Segment Start: INFORMATION PROVIDED

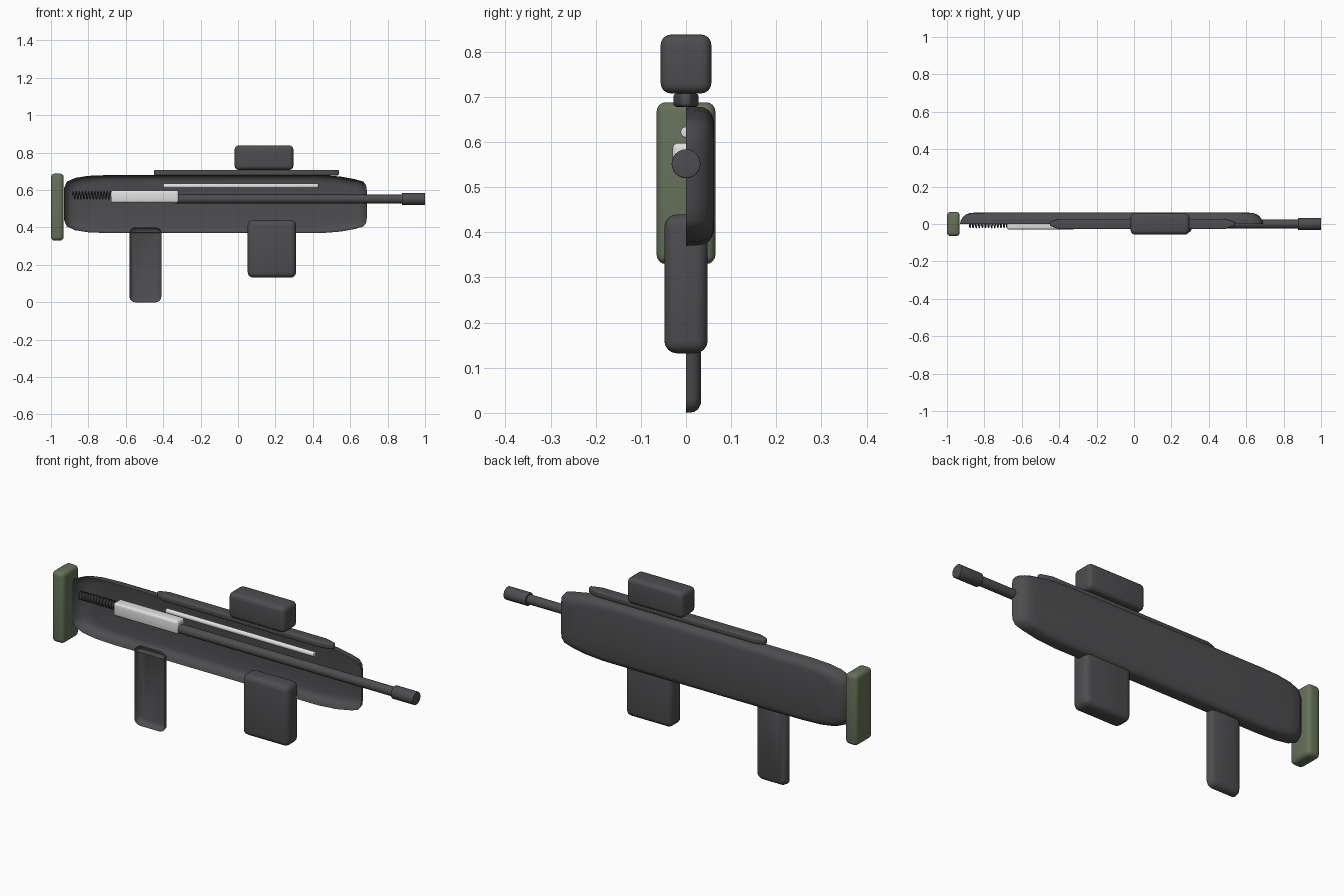
import bpy, bmesh, math
from mathutils import Vector

old = bpy.data.objects.get("Cube")
if old:
    bpy.data.objects.remove(old, do_unlink=True)


def material(name, r, g, b):
    m = bpy.data.materials.new(name)
    m.use_nodes = True
    m.diffuse_color = (r, g, b, 1)
    m.node_tree.nodes["Principled BSDF"].inputs["Base Color"].default_value = (r, g, b, 1)
    return m


dark = material("dark grey", 0.075, 0.075, 0.08)
green = material("olive green", 0.13, 0.165, 0.1)
pale = material("pale metal", 0.75, 0.75, 0.76)


def finish(name, bm, mat, bevel=0, angle=40):
    """Turn a bmesh into a named, smooth shaded object."""
    bmesh.ops.recalc_face_normals(bm, faces=bm.faces)
    mesh = bpy.data.meshes.new(name)
    bm.to_mesh(mesh)
    bm.free()
    mesh.materials.append(mat)
    ob = bpy.data.objects.new(name, mesh)
    bpy.context.collection.objects.link(ob)
    bpy.ops.object.select_all(action='DESELECT')
    bpy.context.view_layer.objects.active = ob
    ob.select_set(True)
    if bevel:
        mod = ob.modifiers.new("Bevel", 'BEVEL')
        mod.width, mod.segments = bevel, 4
        bpy.ops.object.modifier_apply(modifier="Bevel")
    bpy.ops.object.shade_smooth_by_angle(angle=math.radians(angle))
    return ob


def box(name, lo, hi, mat, bevel):
    """Rounded box between two corners."""
    lo, hi = Vector(lo), Vector(hi)
    bm = bmesh.new()
    bmesh.ops.create_cube(bm, size=1)
    for v in bm.verts:
        v.co = (lo + hi) / 2 + v.co * (hi - lo)
    return finish(name, bm, mat, bevel)


def rod(name, x0, x1, z, radius, mat, bevel=0):
    """Cylinder along x."""
    bm = bmesh.new()
    bmesh.ops.create_cone(bm, cap_ends=True, segments=24, radius1=radius,
                          radius2=radius, depth=x1 - x0)
    for v in bm.verts:
        v.co = ((x0 + x1) / 2 + v.co.z, v.co.x, z + v.co.y)
    return finish(name, bm, mat, bevel)


def half_shell(name, outline, rings, mat):
    """Hollow half casing, open at y = 0; rings give depth and inset in x and z."""
    xs, zs = [p[0] for p in outline], [p[1] for p in outline]
    cx, cz = (min(xs) + max(xs)) / 2, (min(zs) + max(zs)) / 2
    hx, hz = max(xs) - cx, max(zs) - cz
    bm = bmesh.new()
    loops = [[bm.verts.new((cx + (x - cx) * (1 - ix / hx), y,
                            cz + (z - cz) * (1 - iz / hz))) for x, z in outline]
             for y, ix, iz in rings]
    n = len(outline)
    for a, b in zip(loops, loops[1:]):
        for i in range(n):
            j = (i + 1) % n
            bm.faces.new((a[i], a[j], b[j], b[i]))
    cap = bm.faces.new(loops[-1])
    ob = finish(name, bm, mat, angle=60)
    # keep the casing's outside facing away from the open side
    capped = max(ob.data.polygons, key=lambda f: f.center.y)
    if capped.normal.y < 0:
        ob.data.flip_normals()
    return ob


# Main casing, cut open along the middle
upper = [(-0.93, 0.61), (-0.915, 0.645), (-0.87, 0.665), (-0.8, 0.676), (-0.7, 0.68),
         (0.45, 0.68), (0.55, 0.672), (0.63, 0.657), (0.67, 0.645), (0.685, 0.625), (0.69, 0.59)]
lower = [(x, 1.05 - z) for x, z in reversed(upper)]
half_shell("body_casing", upper + lower,
           [(0, 0, 0), (0.02, 0.004, 0.001), (0.04, 0.018, 0.004), (0.05, 0.03, 0.009),
            (0.058, 0.05, 0.02), (0.062, 0.09, 0.035)], dark)

# Hand grip, also cut open
grip = []
for k, (cx, cz) in enumerate([(-0.44, 0.37), (-0.55, 0.37), (-0.55, 0.03), (-0.44, 0.03)]):
    for s in range(5):
        a = math.radians(90 * k + 22.5 * s)
        grip.append((cx + 0.03 * math.cos(a), cz + 0.03 * math.sin(a)))
half_shell("hand_grip", grip,
           [(0, 0, 0), (0.018, 0.002, 0.002), (0.027, 0.008, 0.008), (0.033, 0.02, 0.02)], dark)

# Solid blocks
box("butt_pad", (-1, -0.065, 0.33), (-0.932, 0.065, 0.688), green, 0.02)
box("magazine", (0.052, -0.048, 0.132), (0.31, 0.048, 0.44), dark, 0.028)
box("sight", (-0.018, -0.056, 0.708), (0.296, 0.056, 0.838), dark, 0.022)
box("bolt", (-0.68, -0.03, 0.532), (-0.318, 0.03, 0.598), pale, 0.012)

# Top rail with narrowed ends
bm = bmesh.new()
plan = [(-0.45, 0.01), (-0.40, 0.028), (0.48, 0.028), (0.54, 0.01)]
plan += [(x, -y) for x, y in reversed(plan)]
base = bm.faces.new([bm.verts.new((x, y, 0.678)) for x, y in plan])
top = bmesh.ops.extrude_face_region(bm, geom=[base])["geom"]
bmesh.ops.translate(bm, vec=(0, 0, 0.03), verts=[v for v in top if isinstance(v, bmesh.types.BMVert)])
finish("top_rail", bm, dark, 0.008)

# Barrel, muzzle and gas rod
rod("barrel", -0.34, 0.9, 0.552, 0.023, dark)
rod("muzzle", 0.876, 1.0, 0.552, 0.032, dark, 0.003)
rod("gas_rod", -0.4, 0.43, 0.622, 0.012, pale, 0.003)

# Recoil spring
curve = bpy.data.curves.new("recoil_spring", 'CURVE')
curve.dimensions = '3D'
curve.bevel_depth = 0.003
curve.bevel_resolution = 1
spline = curve.splines.new('POLY')
turns, steps = 13, 16
total = turns * steps
spline.points.add(total)
for i, p in enumerate(spline.points):
    a = 2 * math.pi * i / steps
    p.co = (-0.885 + 0.215 * i / total, 0.02 * math.cos(a), 0.572 + 0.02 * math.sin(a), 1)
curve.materials.append(dark)
bpy.context.collection.objects.link(bpy.data.objects.new("recoil_spring", curve))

Segment End: INFORMATION PROVIDED

__TASK OBJECTIVE__: The result should be a word-for-word restatement of all the data, without images.

__ANSWER FOR THE TASK__:
import bpy, bmesh, math
from mathutils import Vector

old = bpy.data.objects.get("Cube")
if old:
    bpy.data.objects.remove(old, do_unlink=True)


def material(name, r, g, b):
    m = bpy.data.materials.new(name)
    m.use_nodes = True
    m.diffuse_color = (r, g, b, 1)
    m.node_tree.nodes["Principled BSDF"].inputs["Base Color"].default_value = (r, g, b, 1)
    return m


dark = material("dark grey", 0.075, 0.075, 0.08)
green = material("olive green", 0.13, 0.165, 0.1)
pale = material("pale metal", 0.75, 0.75, 0.76)


def finish(name, bm, mat, bevel=0, angle=40):
    """Turn a bmesh into a named, smooth shaded object."""
    bmesh.ops.recalc_face_normals(bm, faces=bm.faces)
    mesh = bpy.data.meshes.new(name)
    bm.to_mesh(mesh)
    bm.free()
    mesh.materials.append(mat)
    ob = bpy.data.objects.new(name, mesh)
    bpy.context.collection.objects.link(ob)
    bpy.ops.object.select_all(action='DESELECT')
    bpy.context.view_layer.objects.active = ob
    ob.select_set(True)
    if bevel:
        mod = ob.modifiers.new("Bevel", 'BEVEL')
        mod.width, mod.segments = bevel, 4
        bpy.ops.object.modifier_apply(modifier="Bevel")
    bpy.ops.object.shade_smooth_by_angle(angle=math.radians(angle))
    return ob


def box(name, lo, hi, mat, bevel):
    """Rounded box between two corners."""
    lo, hi = Vector(lo), Vector(hi)
    bm = bmesh.new()
    bmesh.ops.create_cube(bm, size=1)
    for v in bm.verts:
        v.co = (lo + hi) / 2 + v.co * (hi - lo)
    return finish(name, bm, mat, bevel)


def rod(name, x0, x1, z, radius, mat, bevel=0):
    """Cylinder along x."""
    bm = bmesh.new()
    bmesh.ops.create_cone(bm, cap_ends=True, segments=24, radius1=radius,
                          radius2=radius, depth=x1 - x0)
    for v in bm.verts:
        v.co = ((x0 + x1) / 2 + v.co.z, v.co.x, z + v.co.y)
    return finish(name, bm, mat, bevel)


def half_shell(name, outline, rings, mat):
    """Hollow half casing, open at y = 0; rings give depth and inset in x and z."""
    xs, zs = [p[0] for p in outline], [p[1] for p in outline]
    cx, cz = (min(xs) + max(xs)) / 2, (min(zs) + max(zs)) / 2
    hx, hz = max(xs) - cx, max(zs) - cz
    bm = bmesh.new()
    loops = [[bm.verts.new((cx + (x - cx) * (1 - ix / hx), y,
                            cz + (z - cz) * (1 - iz / hz))) for x, z in outline]
             for y, ix, iz in rings]
    n = len(outline)
    for a, b in zip(loops, loops[1:]):
        for i in range(n):
            j = (i + 1) % n
            bm.faces.new((a[i], a[j], b[j], b[i]))
    cap = bm.faces.new(loops[-1])
    ob = finish(name, bm, mat, angle=60)
    # keep the casing's outside facing away from the open side
    capped = max(ob.data.polygons, key=lambda f: f.center.y)
    if capped.normal.y < 0:
        ob.data.flip_normals()
    return ob


# Main casing, cut open along the middle
upper = [(-0.93, 0.61), (-0.915, 0.645), (-0.87, 0.665), (-0.8, 0.676), (-0.7, 0.68),
         (0.45, 0.68), (0.55, 0.672), (0.63, 0.657), (0.67, 0.645), (0.685, 0.625), (0.69, 0.59)]
lower = [(x, 1.05 - z) for x, z in reversed(upper)]
half_shell("body_casing", upper + lower,
           [(0, 0, 0), (0.02, 0.004, 0.001), (0.04, 0.018, 0.004), (0.05, 0.03, 0.009),
            (0.058, 0.05, 0.02), (0.062, 0.09, 0.035)], dark)

# Hand grip, also cut open
grip = []
for k, (cx, cz) in enumerate([(-0.44, 0.37), (-0.55, 0.37), (-0.55, 0.03), (-0.44, 0.03)]):
    for s in range(5):
        a = math.radians(90 * k + 22.5 * s)
        grip.append((cx + 0.03 * math.cos(a), cz + 0.03 * math.sin(a)))
half_shell("hand_grip", grip,
           [(0, 0, 0), (0.018, 0.002, 0.002), (0.027, 0.008, 0.008), (0.033, 0.02, 0.02)], dark)

# Solid blocks
box("butt_pad", (-1, -0.065, 0.33), (-0.932, 0.065, 0.688), green, 0.02)
box("magazine", (0.052, -0.048, 0.132), (0.31, 0.048, 0.44), dark, 0.028)
box("sight", (-0.018, -0.056, 0.708), (0.296, 0.056, 0.838), dark, 0.022)
box("bolt", (-0.68, -0.03, 0.532), (-0.318, 0.03, 0.598), pale, 0.012)

# Top rail with narrowed ends
bm = bmesh.new()
plan = [(-0.45, 0.01), (-0.40, 0.028), (0.48, 0.028), (0.54, 0.01)]
plan += [(x, -y) for x, y in reversed(plan)]
base = bm.faces.new([bm.verts.new((x, y, 0.678)) for x, y in plan])
top = bmesh.ops.extrude_face_region(bm, geom=[base])["geom"]
bmesh.ops.translate(bm, vec=(0, 0, 0.03), verts=[v for v in top if isinstance(v, bmesh.types.BMVert)])
finish("top_rail", bm, dark, 0.008)

# Barrel, muzzle and gas rod
rod("barrel", -0.34, 0.9, 0.552, 0.023, dark)
rod("muzzle", 0.876, 1.0, 0.552, 0.032, dark, 0.003)
rod("gas_rod", -0.4, 0.43, 0.622, 0.012, pale, 0.003)

# Recoil spring
curve = bpy.data.curves.new("recoil_spring", 'CURVE')
curve.dimensions = '3D'
curve.bevel_depth = 0.003
curve.bevel_resolution = 1
spline = curve.splines.new('POLY')
turns, steps = 13, 16
total = turns * steps
spline.points.add(total)
for i, p in enumerate(spline.points):
    a = 2 * math.pi * i / steps
    p.co = (-0.885 + 0.215 * i / total, 0.02 * math.cos(a), 0.572 + 0.02 * math.sin(a), 1)
curve.materials.append(dark)
bpy.context.collection.objects.link(bpy.data.objects.new("recoil_spring", curve))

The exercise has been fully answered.